Work task - Would you give the number of lines in the entries that contain the word "screwGeometry"? Nothing else is needed.

(Data entries)
- Opening Delimiter -
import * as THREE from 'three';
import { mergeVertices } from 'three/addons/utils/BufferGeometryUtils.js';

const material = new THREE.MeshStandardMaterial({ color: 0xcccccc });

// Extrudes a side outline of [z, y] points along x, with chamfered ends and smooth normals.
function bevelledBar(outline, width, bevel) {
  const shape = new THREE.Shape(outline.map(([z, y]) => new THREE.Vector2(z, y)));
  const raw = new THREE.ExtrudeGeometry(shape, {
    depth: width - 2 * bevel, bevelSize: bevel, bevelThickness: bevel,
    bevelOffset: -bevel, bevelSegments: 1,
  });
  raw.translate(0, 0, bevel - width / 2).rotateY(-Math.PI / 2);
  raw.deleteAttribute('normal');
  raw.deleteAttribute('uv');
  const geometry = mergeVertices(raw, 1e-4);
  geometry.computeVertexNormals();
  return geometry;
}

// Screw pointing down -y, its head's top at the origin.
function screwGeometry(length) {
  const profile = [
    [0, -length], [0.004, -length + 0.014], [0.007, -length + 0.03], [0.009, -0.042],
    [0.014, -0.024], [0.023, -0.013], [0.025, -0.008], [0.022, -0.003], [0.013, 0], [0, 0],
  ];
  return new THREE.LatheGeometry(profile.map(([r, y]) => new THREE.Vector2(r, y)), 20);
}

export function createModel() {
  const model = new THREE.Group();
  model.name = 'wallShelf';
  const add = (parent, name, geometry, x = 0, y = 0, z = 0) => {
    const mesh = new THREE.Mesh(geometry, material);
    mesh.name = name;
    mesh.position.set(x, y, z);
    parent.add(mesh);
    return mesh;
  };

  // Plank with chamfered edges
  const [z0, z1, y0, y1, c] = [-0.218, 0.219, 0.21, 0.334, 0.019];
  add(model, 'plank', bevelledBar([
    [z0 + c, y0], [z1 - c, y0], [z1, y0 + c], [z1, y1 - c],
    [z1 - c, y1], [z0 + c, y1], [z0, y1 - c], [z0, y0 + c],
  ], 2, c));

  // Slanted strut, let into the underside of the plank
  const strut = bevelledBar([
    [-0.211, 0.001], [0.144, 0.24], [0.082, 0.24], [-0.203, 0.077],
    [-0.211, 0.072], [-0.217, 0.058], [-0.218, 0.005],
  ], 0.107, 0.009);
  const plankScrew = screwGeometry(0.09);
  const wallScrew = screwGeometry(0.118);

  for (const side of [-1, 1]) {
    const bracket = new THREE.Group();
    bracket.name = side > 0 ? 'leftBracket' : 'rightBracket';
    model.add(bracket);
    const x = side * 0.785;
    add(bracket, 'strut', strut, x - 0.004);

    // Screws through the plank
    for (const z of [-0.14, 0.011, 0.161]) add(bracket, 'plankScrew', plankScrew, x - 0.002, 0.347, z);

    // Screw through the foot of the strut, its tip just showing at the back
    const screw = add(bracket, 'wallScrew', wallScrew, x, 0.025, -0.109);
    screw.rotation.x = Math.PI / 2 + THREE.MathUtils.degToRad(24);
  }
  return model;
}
- Closing Delimiter -
Solution to this exercise - 3